Here’s one last column condensed from a chapter in my new children’s book Disease-Hunting Scientist: Careers Hunting Deadly Diseases (Enslow Publishers):
In the movie Outbreak, researchers from the U.S. Army Medical Research Institute for Infectious Diseases and the Centers for Disease Control and Prevention (CDC) have to figure out how to stop a kind of super-Ebola virus from ravaging the U.S.
In 1995, the same year Outbreak came out, Marta Guerra, who already had her Doctor of Veterinary Medicine degree and was finishing her master’s degree in public health. “I remember seeing that movie and thinking, ‘Wow, that’s what I want to do!'”
Five years later, Guerra, now with a Ph.D. in epidemiology and a brand-new officer of the Epidemic Intelligence Service (EIS) of the CDC, received orders to head out on her first international mission: to study and combat an outbreak in Uganda of Ebola virus.
She joined a team in Lacor, Uganda, working in a laboratory set up at St. Mary’s Hospital, a private hospital which had much more advanced equipment than the local government-run hospital-equipment that allowed them to diagnose people with Ebola in less than 24 hours.
Accurate, fast diagnosis was important not only to identify Ebola patients but also to allow those who didn’t have the disease to be sent home, minimizing their risk of exposure.
Guerra’s tasks included tracking the spread of the disease, identifying those who had been exposed, and educating the public.
Every day team members would go to the government-run hospital and get the list of people who were newly admitted and/or diagnosed. “Then we would go out to the person’s home and make a list of contacts. Those contacts would have to be visited for 21 days. If there was anyone that appeared to be unhealthy or developing any kind of symptoms, then we would call in to the hospital to bring an ambulance out.” The effort involved 150 trained volunteers.
Over the course of the outbreak, 5,600 people who had been in contact with infected patients were identified and observed.
Although the Ugandan government had done a “wonderful job” educating people about HIV, Guerra says, the lessons learned regarding HIV actually made it harder to deal with Ebola. Whereas people who test positive for HIV remain infected for life, people who recover from Ebola are no longer contagious and are also protected from the disease in the future.

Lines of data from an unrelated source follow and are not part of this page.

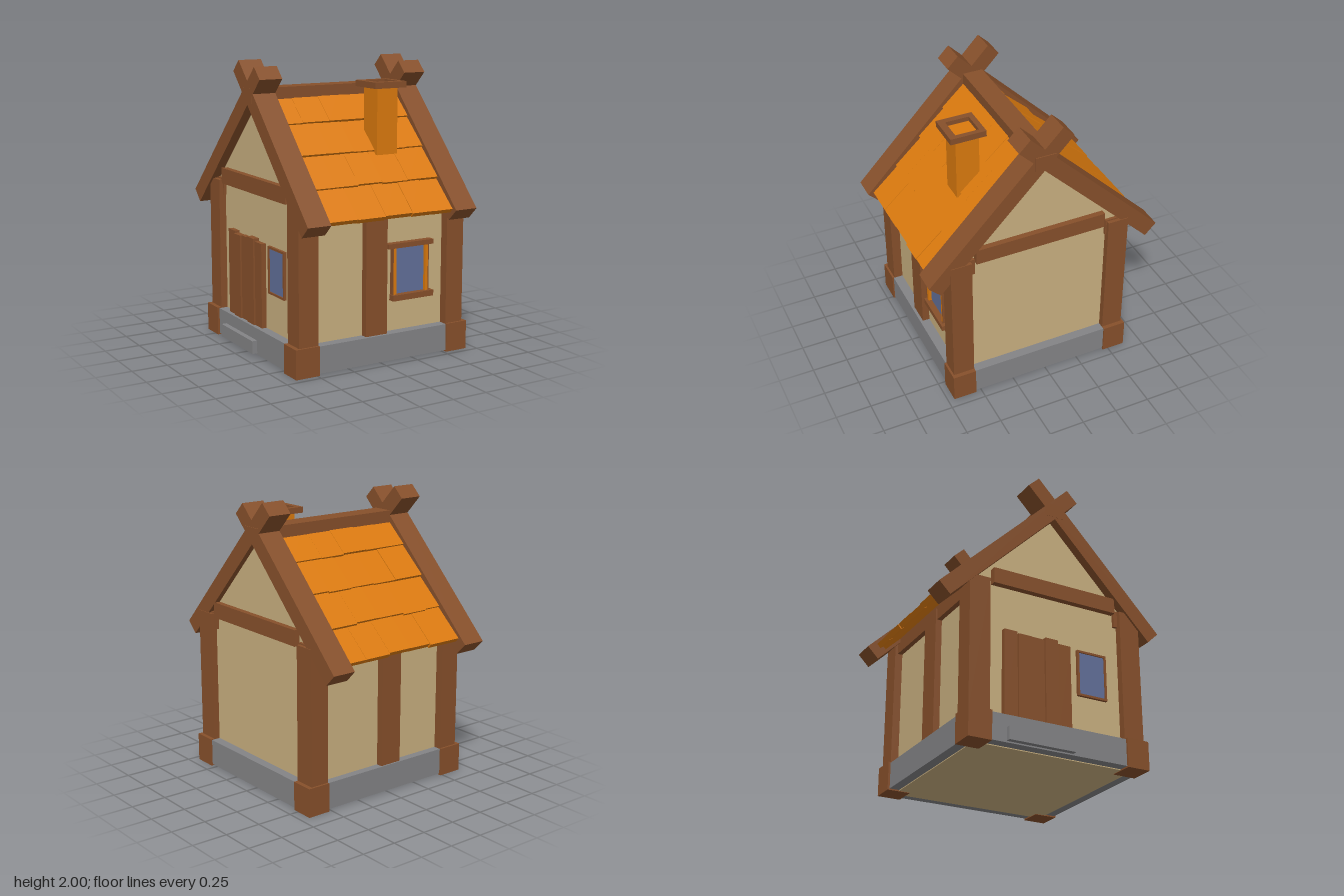
import * as THREE from 'three';

const mat = (name, color, extra = {}) => {
  const m = new THREE.MeshStandardMaterial({ color, ...extra });
  m.name = name;
  return m;
};

export function createModel() {
  const wood = mat('wood', 0x87502b);
  const plaster = mat('plaster', 0xc9b080);
  const tile = mat('roofTile', 0xdb7a0e);
  const stone = mat('stone', 0x848486);
  const glass = mat('glass', 0x62709a);

  const model = new THREE.Group();
  model.name = 'cottage';

  let seed = 7;
  const jitter = (a) => {
    seed = (seed * 16807) % 2147483647;
    return (seed / 2147483647 - 0.5) * 2 * a;
  };

  // Box from its limits on each axis
  const box = (name, m, x0, x1, y0, y1, z0, z1, parent = model) => {
    const mesh = new THREE.Mesh(new THREE.BoxGeometry(x1 - x0, y1 - y0, z1 - z0), m);
    mesh.position.set((x0 + x1) / 2, (y0 + y1) / 2, (z0 + z1) / 2);
    mesh.name = name;
    parent.add(mesh);
    return mesh;
  };

  // Foundation and floor
  box('foundation', stone, -0.645, 0.675, 0.01, 0.195, -0.61, 0.695);
  box('floor', plaster, -0.57, 0.6, 0.004, 0.012, -0.54, 0.62);
  box('doorStep', stone, -0.682, -0.6, 0.02, 0.11, -0.35, 0.13);

  // Plastered body with gables, extruded along x
  const gable = new THREE.Shape([
    [-0.625, 0.19], [0.555, 0.19], [0.555, 1.15], [-0.028, 1.705], [-0.625, 1.1],
  ].map(([a, b]) => new THREE.Vector2(a, b)));
  const body = new THREE.Mesh(
    new THREE.ExtrudeGeometry(gable, { depth: 1.19, bevelEnabled: false }), plaster);
  body.rotation.y = Math.PI / 2; // shape x becomes -z
  body.position.x = -0.58;
  body.name = 'walls';
  model.add(body);

  // Corner posts with blocky feet
  for (const [x0, x1] of [[-0.63, -0.485], [0.52, 0.655]]) {
    for (const [z0, z1] of [[0.54, 0.69], [-0.61, -0.46]]) {
      box('cornerPost', wood, x0, x1, 0.19, 1.13, z0, z1);
      const out = x0 < 0 ? [x0 - 0.03, x1] : [x0, x1 + 0.03];
      box('postFoot', wood, ...out, 0, 0.2, z0 < 0 ? z0 - 0.015 : z0, z1 > 0 ? z1 + 0.015 : z1);
    }
  }

  // Middle posts, eave plates and gable tie beams
  box('frontMiddlePost', wood, -0.115, 0.05, 0.19, 1.1, 0.6, 0.675);
  box('backMiddlePost', wood, -0.115, 0.05, 0.19, 1.1, -0.6, -0.53);
  box('frontEavePlate', wood, -0.6, 0.63, 1.02, 1.14, 0.51, 0.66);
  box('backEavePlate', wood, -0.6, 0.63, 1.02, 1.14, -0.59, -0.45);
  box('rightTieBeam', wood, -0.625, -0.57, 1.11, 1.22, -0.43, 0.505);
  box('leftTieBeam', wood, 0.6, 0.65, 1.11, 1.22, -0.43, 0.505);

  // Crossed rafters
  const rafter = (x, z0, y0, z1, y1) => {
    const len = Math.hypot(z1 - z0, y1 - y0);
    const mesh = new THREE.Mesh(new THREE.BoxGeometry(0.168, 0.112, len), wood);
    mesh.position.set(x, (y0 + y1) / 2, (z0 + z1) / 2);
    mesh.rotation.x = Math.atan2(-(y1 - y0), z1 - z0);
    mesh.name = 'rafter';
    model.add(mesh);
  };
  for (const x of [-0.562, 0.566]) {
    rafter(x, 0.8, 0.98, -0.135, 1.957);
    rafter(x, -0.797, 0.97, 0.17, 1.925);
  }
  box('ridgeBeam', wood, -0.647, 0.657, 1.72, 1.82, -0.05, 0.095);

  // Tiled slopes: rows of overlapping, slightly uneven tiles
  for (const s of [1, -1]) {
    const slope = new THREE.Group();
    slope.name = s > 0 ? 'frontRoof' : 'backRoof';
    slope.position.set(0, 1.785, 0.028);
    slope.rotation.x = s * (s > 0 ? 0.806 : 0.779);
    model.add(slope);
    const deck = box('roofDeck', tile, -0.482, 0.482, -0.035, -0.005, -0.51, 0.51, slope);
    deck.position.z = s * 0.55;
    for (let row = 0; row < 4; row++) {
      let x = -0.482;
      for (let i = 0; i < 5; i++) {
        const next = i === 4 ? 0.482 : -0.482 + 0.193 * (i + 1) + (row % 2 ? 0.05 : -0.04) + jitter(0.02);
        const end = 0.03 + 0.264 * (row + 1) + jitter(0.006);
        const t = box('roofTile', tile, x, next, -0.022, 0.016, -0.148, 0.148, slope);
        t.position.z = s * (end - 0.148);
        t.position.y += 0.008 + jitter(0.004);
        t.rotation.x = -s * 0.06;
        x = next;
      }
    }
  }

  // Chimney with a square rim
  box('chimney', tile, 0.095, 0.255, 1.37, 1.83, 0.303, 0.467);
  box('chimneyRimFront', wood, 0.05, 0.292, 1.818, 1.86, 0.467, 0.515);
  box('chimneyRimBack', wood, 0.05, 0.292, 1.818, 1.86, 0.265, 0.303);
  box('chimneyRimRight', wood, 0.05, 0.093, 1.818, 1.86, 0.303, 0.467);
  box('chimneyRimLeft', wood, 0.257, 0.292, 1.818, 1.86, 0.303, 0.467);

  // Front window
  box('windowPane', glass, 0.13, 0.375, 0.44, 0.775, 0.624, 0.632);
  for (const [a, b, c] of [[0.112, 0.136, 0.106], [0.37, 0.39, 0.39]]) {
    box('windowJamb', tile, a, b, 0.44, 0.775, 0.62, 0.655);
    box('windowFrameSide', wood, c, c + 0.006, 0.44, 0.775, 0.62, 0.657);
  }
  box('windowLintel', wood, 0.06, 0.42, 0.77, 0.803, 0.62, 0.675);
  box('windowSill', wood, 0.1, 0.425, 0.408, 0.448, 0.62, 0.675);

  // Side window beside the door
  box('sideWindowPane', glass, -0.592, -0.584, 0.47, 0.765, 0.225, 0.42);
  box('sideWindowTop', wood, -0.6, -0.575, 0.765, 0.78, 0.21, 0.435);
  box('sideWindowBottom', wood, -0.6, -0.575, 0.455, 0.47, 0.21, 0.435);
  box('sideWindowEdge', wood, -0.6, -0.575, 0.47, 0.765, 0.21, 0.225);
  box('sideWindowEdge', wood, -0.6, -0.575, 0.47, 0.765, 0.42, 0.435);

  // Plank door
  for (let i = 0; i < 5; i++) {
    const z = -0.35 + i * 0.1;
    box('doorPlank', wood, -0.615 - (i % 2) * 0.01, -0.57, 0.195, 0.79 + jitter(0.012), z, z + 0.097);
  }

  return model;
}
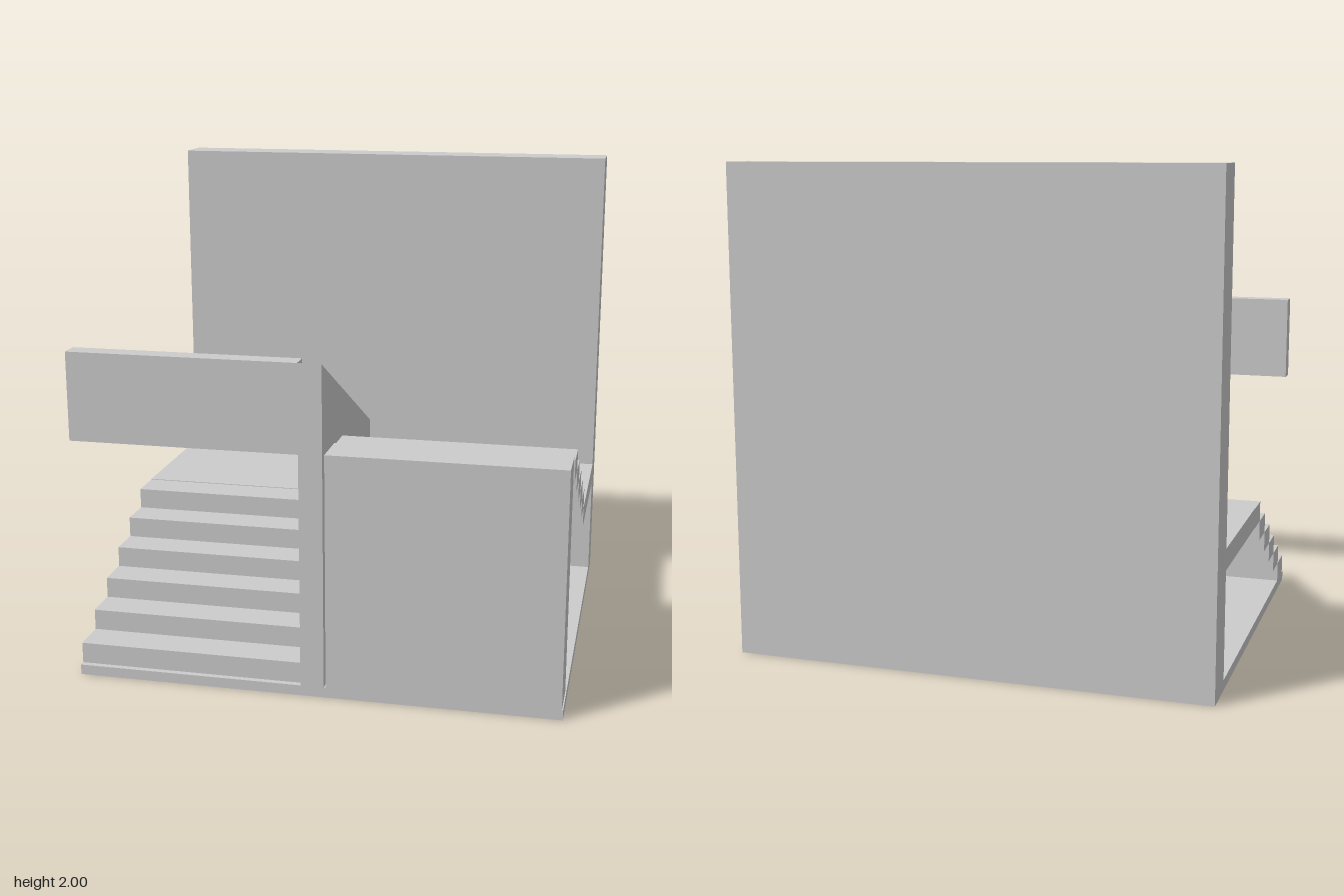
import * as THREE from 'three';

const material = new THREE.MeshStandardMaterial({ color: 0xcccccc, flatShading: true });

export function createModel() {
  const model = new THREE.Group();
  model.name = 'staircase';

  // Box given by its extents along each axis
  const slab = (name, [x0, x1], [y0, y1], [z0, z1], parent = model) => {
    const mesh = new THREE.Mesh(new THREE.BoxGeometry(x1 - x0, y1 - y0, z1 - z0), material);
    mesh.position.set((x0 + x1) / 2, (y0 + y1) / 2, (z0 + z1) / 2);
    mesh.name = name;
    parent.add(mesh);
  };

  const W = 0.985, D = 0.862;
  const wallZ = -0.69, landingZ = -0.035;
  const run = 0.1455, rise = 0.0862;

  // Floor, back wall and half-height landing
  slab('floor', [-W, W], [0, 0.042], [-D, D]);
  slab('backWall', [-W, W], [0, 2], [-D, wallZ]);
  slab('landing', [-W, W], [0.476, 0.562], [wallZ, landingZ]);

  // Front wall carrying the top of the upper flight
  slab('frontWall', [0.048, 0.98], [0, 1.005], [0.692, D]);

  // Parapet beam over the lower flight
  slab('parapet', [-W, -0.055], [1.0, 1.36], [0.782, D]);

  // Dividing wall with a sloping top; the profile is drawn in z and y
  const profile = new THREE.Shape([
    new THREE.Vector2(-D, 0),
    new THREE.Vector2(-landingZ, 0),
    new THREE.Vector2(-landingZ, 0.905),
    new THREE.Vector2(-D, 1.36),
  ]);
  const divider = new THREE.Mesh(
    new THREE.ExtrudeGeometry(profile, { depth: 0.095, bevelEnabled: false }), material);
  divider.rotation.y = Math.PI / 2;
  divider.position.x = -0.055;
  divider.name = 'dividingWall';
  model.add(divider);

  // A flight of separate block steps, each meeting the next at its edge
  const flight = (name, xs, count, y, z, dir) => {
    const group = new THREE.Group();
    group.name = name;
    for (let i = 0; i < count; i++) {
      const a = z + dir * run * i, b = a + dir * run;
      slab('step', xs, [y + rise * i, y + rise * (i + 1)], [Math.min(a, b), Math.max(a, b)], group);
    }
    model.add(group);
  };
  flight('lowerFlight', [-W, -0.055], 6, 0.042, landingZ + 6 * run, -1);
  flight('upperFlight', [0.048, W], 5, 0.564, landingZ, 1);

  return model;
}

Because of what they’d learned about HIV, people thought that anyone with antibodies to Ebola was contagious and was dangerous to have around. “We’d find [survivors] totally by themselves, without food, because nobody wanted to share their food with them, allow them to use any dishes, anything.”
To counteract that, “I would definitely go up and touch them, or try to show them that I was not scared to be around them. I always ended up giving them some money so they could get food at least for a week to be able to buy some pots and pans and some things to sleep on, because some of them were not being allowed to come back to their families.”
Most people in the area would first be cared for by family members when they became ill, Guerra explains. After that, they would probably turn to traditional healers rather than trying to get to a probably distant clinic. That led to tragedies like the death of all four sisters in one family.
Team members urged the locals to go to a clinic as soon as they felt ill. “If it was malaria, then good, you got your treatment early,” Guerra would tell them, while if it was Ebola, the patient could quickly be isolated and supportive care begun.
The researchers, who knew what precautions to take, weren’t particularly concerned about contracting the disease. They were more worried about the risk of violence.
“We were in the territory of the Lord’s Resistance Army in northern Uganda. A lot of people had been displaced up there, a lot of people kidnapped and killed.”
In the end, though, Guerra’s team saw nothing of the rebels. “I think they were also very scared of the Ebola outbreak,” she says, and with good reason: it killed 225 people before being brought under control
Despite the difficulties and dangers, Guerra calls the experience “just wonderful.”
“There are still chances to go out there and help people who are in a very disadvantaged state,” she says. “There are still chances to go out there and do investigations.”